Unscripted

Summit ’20: Digging into development

NEW ORLEANS – Leading industry producers and network executives offered insight into where the non-scripted marketplace is headed during a panel discussion on the opening day of the 22nd edition of the Realscreen ...
January 28, 2020

NEW ORLEANS – Leading industry producers and network executives offered insight into where the non-scripted marketplace is headed during a panel discussion on the opening day of the 22nd edition of the Realscreen Summit in New Orleans on Monday afternoon (Jan. 27).

Moderated by Joe Livecchi, CEO of full-service media company Noble Savages, the “Development: What’s Hot, What’s Not” panel discussed the untapped development areas for the year ahead, the genres that have cooled and how fledgling producers can gain access to top-level network executives for their pitch.

Development executives at production outfits need to be one step ahead of the cultural zeitgeist in order to tap into the next possible television trend. And while the response from network executives tends to ebb and flow with changing network mandates and regime changes, Entertainment One’s Tara Long noted that low cost, high volume and repeatable formats in the relationship genre will continue to trend upward for the remainder of 2020 and leading into 2021.

“It’s a genre that’s already tapped into but it’s not going anywhere,” said Long, president of global unscripted television at eOne. “We have a lot of networks coming to us for different ways into relationships, so it’s reinventing the wheel and trying to keep it fresh and new. You’re always going to have a big market for those shows.

“But communication is key,” she added. “You have to know the network brand and identity of [each network], and they can shift a little bit… Sometimes networks will say ‘Bring me something you think will never be right for us or is totally opposite,’ and if it’s a good piece of talent or a great idea, they’ll make it fit their network.”

Developing content that will break through the fragmented marketplace, however, is also about timing and being tuned in to what’s happening in pop culture and the broader world around us.

With the emergence of new networks and platforms – including Apple TV+, HBO Max, Disney+, Quibi – standing out is not only incredibly important for the production studios and their programming, but also for the executives at those networks.

“When they take a risk on a new program, it’s really got to break through,” explained Wes Dening, EVP of development and programming at Eureka Productions. “Being distinctive, that’s so important.”

For network executives such as Gena McCarthy, EVP and head of unscripted programming at Lifetime & head of programming at FYI, and Jason Sarlanis, SVP of development at TLC, a great title and a professionally done sizzle for your program can exponentially increase the likelihood of securing a sale in the room.

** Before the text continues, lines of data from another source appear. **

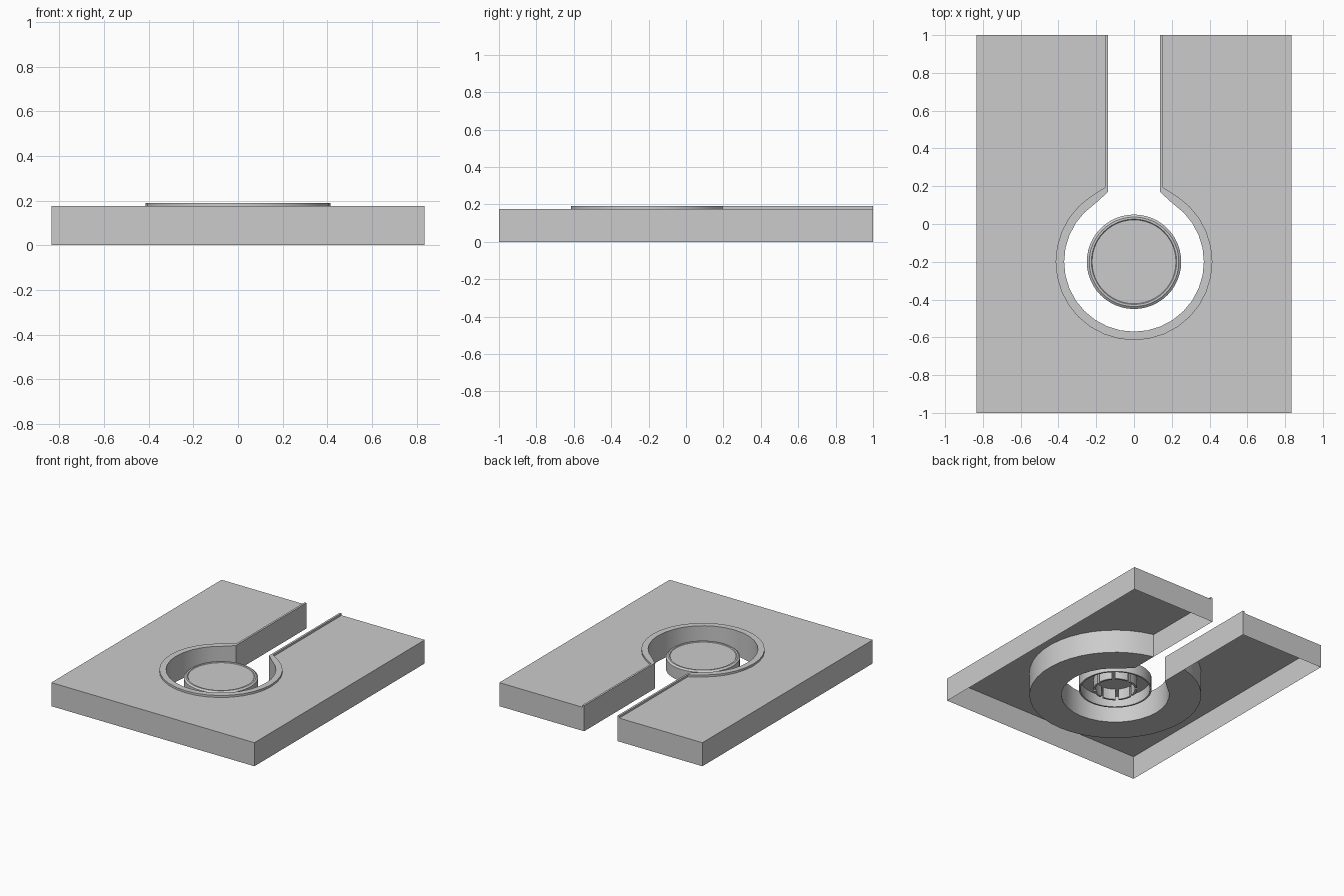
import bpy, bmesh, math

if "Cube" in bpy.data.objects:
    bpy.data.objects.remove(bpy.data.objects["Cube"])

CY = -0.2            # centre of the round well
TOP, RIM = 0.175, 0.19


def finish(name, bm):
    bmesh.ops.remove_doubles(bm, verts=bm.verts, dist=1e-5)
    bmesh.ops.recalc_face_normals(bm, faces=bm.faces)
    me = bpy.data.meshes.new(name)
    bm.to_mesh(me)
    bm.free()
    ob = bpy.data.objects.new(name, me)
    bpy.context.collection.objects.link(ob)
    bpy.ops.object.select_all(action='DESELECT')
    ob.select_set(True)
    bpy.context.view_layer.objects.active = ob
    bpy.ops.object.shade_smooth_by_angle(angle=math.radians(30))
    return ob


def arc(r, a0, a1, n):
    step = math.radians(a1 - a0) / n
    return [(r * math.cos(math.radians(a0) + i * step),
             CY + r * math.sin(math.radians(a0) + i * step)) for i in range(n + 1)]


def keyhole(half, neck, r):
    """Open path: down the left slot side, round the well, up the right side."""
    return ([(-half, 1), (-half, neck)] + arc(r, 123.75, 416.25, 26)
            + [(half, neck), (half, 1)])


def shell(name, outline, z_cap, z_end, walls=None):
    """Cap face at z_cap with thin walls to z_end along chosen outline edges."""
    bm = bmesh.new()
    cap = [bm.verts.new((x, y, z_cap)) for x, y in outline]
    end = [bm.verts.new((x, y, z_end)) for x, y in outline]
    bm.faces.new(cap)
    n = len(outline)
    for i in (walls or range(n)):
        j = (i + 1) % n
        bm.faces.new((cap[i], cap[j], end[j], end[i]))
    bmesh.ops.delete(bm, geom=[v for v in bm.verts if not v.link_faces], context='VERTS')
    return finish(name, bm)


def lathe(name, profile, sides=48):
    bm = bmesh.new()
    vs = [bm.verts.new((r, CY, z)) for r, z in profile]
    es = [bm.edges.new(p) for p in zip(vs, vs[1:])]
    bmesh.ops.spin(bm, geom=vs + es, cent=(0, CY, 0), axis=(0, 0, 1),
                   angle=math.tau, steps=sides)
    return finish(name, bm)


inner = keyhole(0.137, 0.17, 0.37)
outer = keyhole(0.152, 0.195, 0.415)

# Hollow base plate, open underneath
shell("base_plate", inner + [(0.835, 1), (0.835, -1), (-0.835, -1), (-0.835, 1)], TOP, 0)

# Raised lip around the well and slot
shell("raised_rim", inner + outer[::-1], RIM, TOP)

# Flat ring under the well with an outer wall
ring = arc(0.59, 103.4, 436.6, 40)
shell("under_ring", ring + inner[1:-1][::-1], 0, TOP, range(40))

# Round button cap, open underneath, with a stepped top
lathe("button_cap", [(0, 0.137), (0.222, 0.137), (0.226, 0.142), (0.237, 0.142),
                     (0.25, 0.132), (0.25, 0.045), (0.238, 0.045), (0.238, 0.125),
                     (0, 0.125)])

# Hub of separate wall panels inside the button
bm = bmesh.new()
for k in range(8):
    a = k * 45
    quads = [arc(r, a + 4, a + 41, 3) for r in (0.135, 0.15)]
    loop = quads[0] + quads[1][::-1]
    lo = [bm.verts.new((x, y, 0.045)) for x, y in loop]
    hi = [bm.verts.new((x, y, 0.125)) for x, y in loop]
    bm.faces.new(lo)
    for i in range(8):
        j = (i + 1) % 8
        bm.faces.new((lo[i], lo[j], hi[j], hi[i]))
finish("button_hub", bm)
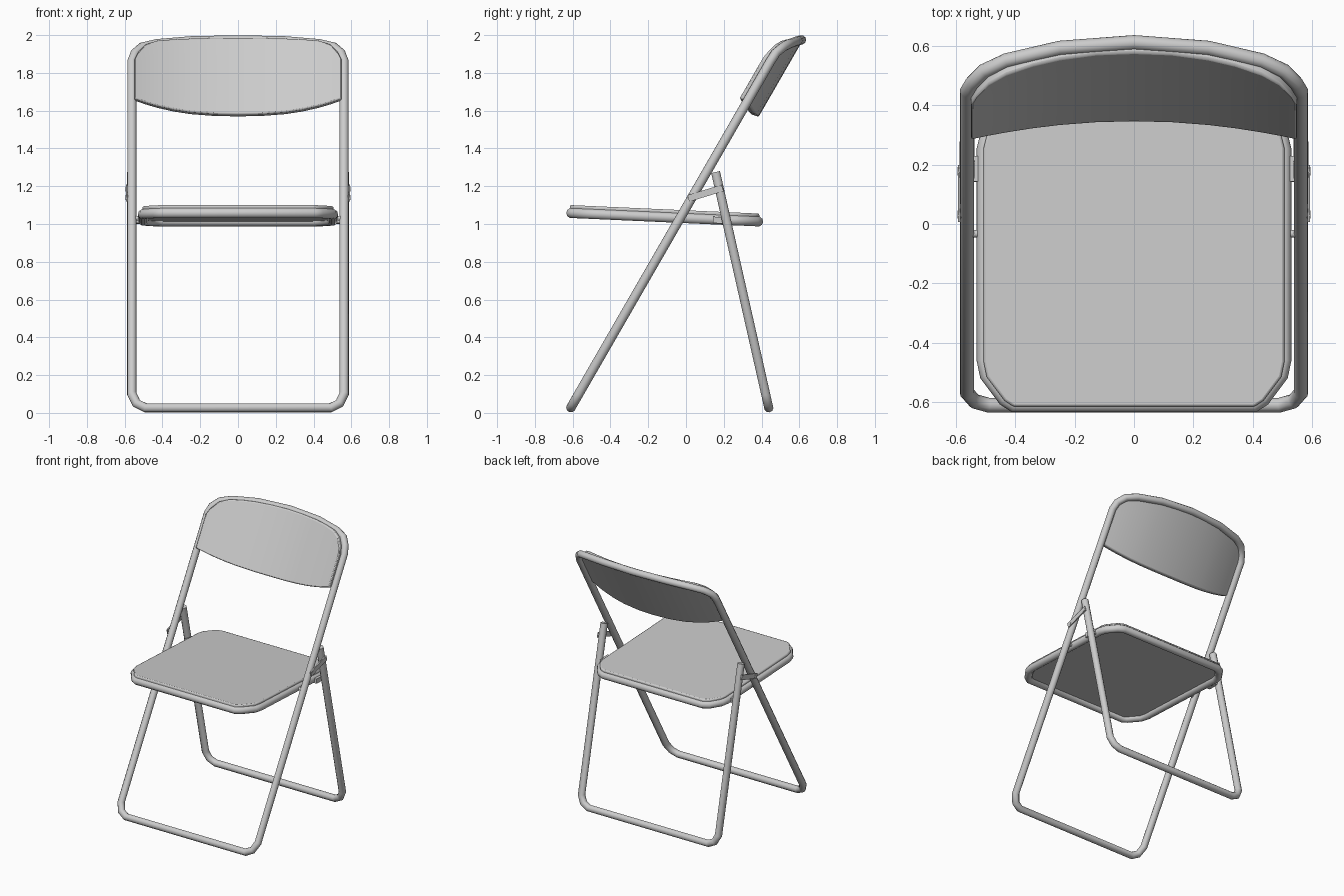
import bpy, bmesh, math
from mathutils import Vector, Matrix

if "Cube" in bpy.data.objects:
    bpy.data.objects.remove(bpy.data.objects["Cube"])

R = 0.025       # tube radius
SX = 0.562      # side rail x


def select(ob):
    bpy.ops.object.select_all(action='DESELECT')
    ob.select_set(True)
    bpy.context.view_layer.objects.active = ob


def smooth(ob, angle=40):
    select(ob)
    bpy.ops.object.shade_smooth_by_angle(angle=math.radians(angle))


def tube(name, pts, radius=R, closed=False):
    cu = bpy.data.curves.new(name, 'CURVE')
    cu.dimensions = '3D'
    cu.bevel_depth = radius
    cu.bevel_resolution = 3
    cu.use_fill_caps = True
    sp = cu.splines.new('POLY')
    sp.points.add(len(pts) - 1)
    for p, co in zip(sp.points, pts):
        p.co = (*co, 1)
    sp.use_cyclic_u = closed
    ob = bpy.data.objects.new(name, cu)
    bpy.context.collection.objects.link(ob)
    select(ob)
    bpy.ops.object.convert(target='MESH')
    ob = bpy.context.object
    smooth(ob)
    return ob


def mesh_object(name, bm):
    bmesh.ops.recalc_face_normals(bm, faces=bm.faces)
    me = bpy.data.meshes.new(name)
    bm.to_mesh(me)
    bm.free()
    ob = bpy.data.objects.new(name, me)
    bpy.context.collection.objects.link(ob)
    return ob


def box(name, center, size, tilt=0.0):
    bm = bmesh.new()
    m = Matrix.Translation(center) @ Matrix.Rotation(tilt, 4, 'X') @ Matrix.Diagonal((*size, 1))
    bmesh.ops.create_cube(bm, size=1, matrix=m)
    return mesh_object(name, bm)


def pin(name, center, radius, length):
    bm = bmesh.new()
    m = Matrix.Translation(center) @ Matrix.Rotation(math.pi / 2, 4, 'Y')
    bmesh.ops.create_cone(bm, cap_ends=True, segments=10, radius1=radius,
                          radius2=radius, depth=length, matrix=m)
    ob = mesh_object(name, bm)
    smooth(ob)
    return ob


def mirrored(half):
    # half runs from -z centre outwards; append its x-mirror in reverse
    return half + [(-x, y, z) for x, y, z in reversed(half) if x > 1e-6]


def frame_y(z):
    return -0.61 + (z - 0.027) / 1.735


# Main frame: front legs and back hoop in one closed tube
main = [(0.49, frame_y(0.027), 0.027), (0.537, frame_y(0.05), 0.05),
        (SX, frame_y(0.10), 0.10), (SX, frame_y(1.86), 1.86),
        (0.545, 0.475, 1.905), (0.505, 0.515, 1.938), (0.43, 0.55, 1.955),
        (0.25, 0.592, 1.97), (0.0, 0.611, 1.975)]
tube("main_frame", mirrored(main), closed=True)


# Rear legs: open U tube
def leg_y(z):
    return 0.438 - (z - 0.027) * 0.2255


leg = [(SX, leg_y(1.275), 1.275), (SX, leg_y(0.10), 0.10),
       (0.537, leg_y(0.05), 0.05), (0.49, leg_y(0.027), 0.027)]
tube("rear_legs", mirrored(leg))


# Seat: rim tube plus padded plate, both following the seat slope
def seat_z(y):
    return 1.058 - 0.045 * (y + 0.61)


def seat_outline(hx, y0, y1, dz):
    half = [(hx - 0.10, y0), (hx - 0.07, y0 + 0.02), (hx - 0.01, y0 + 0.10), (hx, y0 + 0.15),
            (hx, y1 - 0.13), (hx - 0.01, y1 - 0.09), (hx - 0.06, y1 - 0.02), (hx - 0.10, y1)]
    return mirrored([(x, y, seat_z(y) + dz) for x, y in half])


tube("seat_rim", seat_outline(0.503, -0.608, 0.382, 0), 0.027, True)

bm = bmesh.new()
face = bm.faces.new([bm.verts.new(p) for p in seat_outline(0.506, -0.615, 0.388, 0.0)])
top = bmesh.ops.extrude_face_region(bm, geom=[face])["geom"]
for v in top:
    if isinstance(v, bmesh.types.BMVert):
        v.co.z += 0.042
seat = mesh_object("seat", bm)
bev = seat.modifiers.new("soft_edge", 'BEVEL')
bev.width, bev.segments = 0.008, 2
smooth(seat)

# Backrest: curved panel bowed backwards, its top following the hoop
bm = bmesh.new()
xs = [-0.549, -0.53, -0.49, -0.43, -0.34, -0.25, -0.125, 0,
      0.125, 0.25, 0.34, 0.43, 0.49, 0.53, 0.549]
ROWS = 4
grids = []
for dy, dz in ((0.0, 0.01), (0.042, -0.005)):
    cols = []
    for x in xs:
        u = abs(x) / 0.55
        lo = 1.572 + 0.085 * u ** 2.5
        hi = 1.978 - 0.02 * u ** 2 - 0.10 * u ** 14
        col = []
        for j in range(ROWS + 1):
            z = lo + (hi - lo) * j / ROWS
            y = frame_y(z) + 0.062 - 0.11 * u ** 2.2 + dy
            col.append(bm.verts.new((x, y, z + dz)))
        cols.append(col)
    grids.append(cols)
    for a, b in zip(cols, cols[1:]):
        for j in range(ROWS):
            bm.faces.new((a[j], b[j], b[j + 1], a[j + 1]))
bmesh.ops.bridge_loops(bm, edges=[e for e in bm.edges if e.is_boundary])
back = mesh_object("backrest", bm)
bev = back.modifiers.new("soft_edge", 'BEVEL')
bev.width, bev.segments, bev.angle_limit = 0.008, 2, math.radians(50)
smooth(back)

# Side hardware, both sides
for s, side in ((1, "right"), (-1, "left")):
    box(f"link_bar_{side}", (s * 0.589, 0.103, 1.163), (0.008, 0.19, 0.036), math.atan2(0.055, 0.18))
    pin(f"link_front_pin_{side}", (s * 0.578, 0.032, 1.141), 0.014, 0.034)
    pin(f"link_rear_pin_{side}", (s * 0.578, 0.178, 1.186), 0.014, 0.034)
    pin(f"seat_pivot_{side}", (s * 0.535, -0.033, 1.03), 0.013, 0.05)
    box(f"seat_bracket_{side}", (s * 0.533, 0.185, 1.02), (0.025, 0.085, 0.034), -0.045)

“I’m still a sucker for a great title – you can have me at hello when you have the right title,” said A+E Network’s McCarthy. “It’s the genesis of about 50% for the most successful shows I’ve done in my career.”

“Sometimes you have a unique title and you feel it’s your responsibility to make the creative as good as the title. You feel like you’ve failed if you haven’t achieved that title,” added Sarlanis.

For independent producers struggling to gain face-time with network executives to even hear a pitch about their big idea and its great title, eOne’s Long suggests securing a partnership with a production company that has existing programs on air in the genre you’re interested in.

“Reach out to someone in their development team and start that relationship,” she explained. “By working with them, you’ll cultivate your own relationship with the buyers. Any good producer will be collaborative when you bring them a good pitch – they want to work with you and have you in as part of the process. It’s definitely a team business to get shows made.”

“And that gives us a sense of security knowing that great idea is being incubated in a production company we have a relationship with,” stated Sarlanis. “From a pure production management standpoint, we know the train will be on the right tracks.

“We go into every pitch meeting and before you even play that tape, we’re hoping that this is going to be the one. It’s an optimistic point of view. We’re there to help you – we want this to work because it’ll help make our network a highly rated success.”

(Photo: Rahoul Ghose)

About The Author
Daniele Alcinii is a news editor at realscreen, the leading international publisher of non-fiction film and television industry news and content. He joined the RS team in 2015 with experience in journalism following a stint out west with Sun Media in Edmonton's Capital Region, and with communications work in Melbourne, Australia and Toronto. You can follow him on Twitter at @danielealcinii.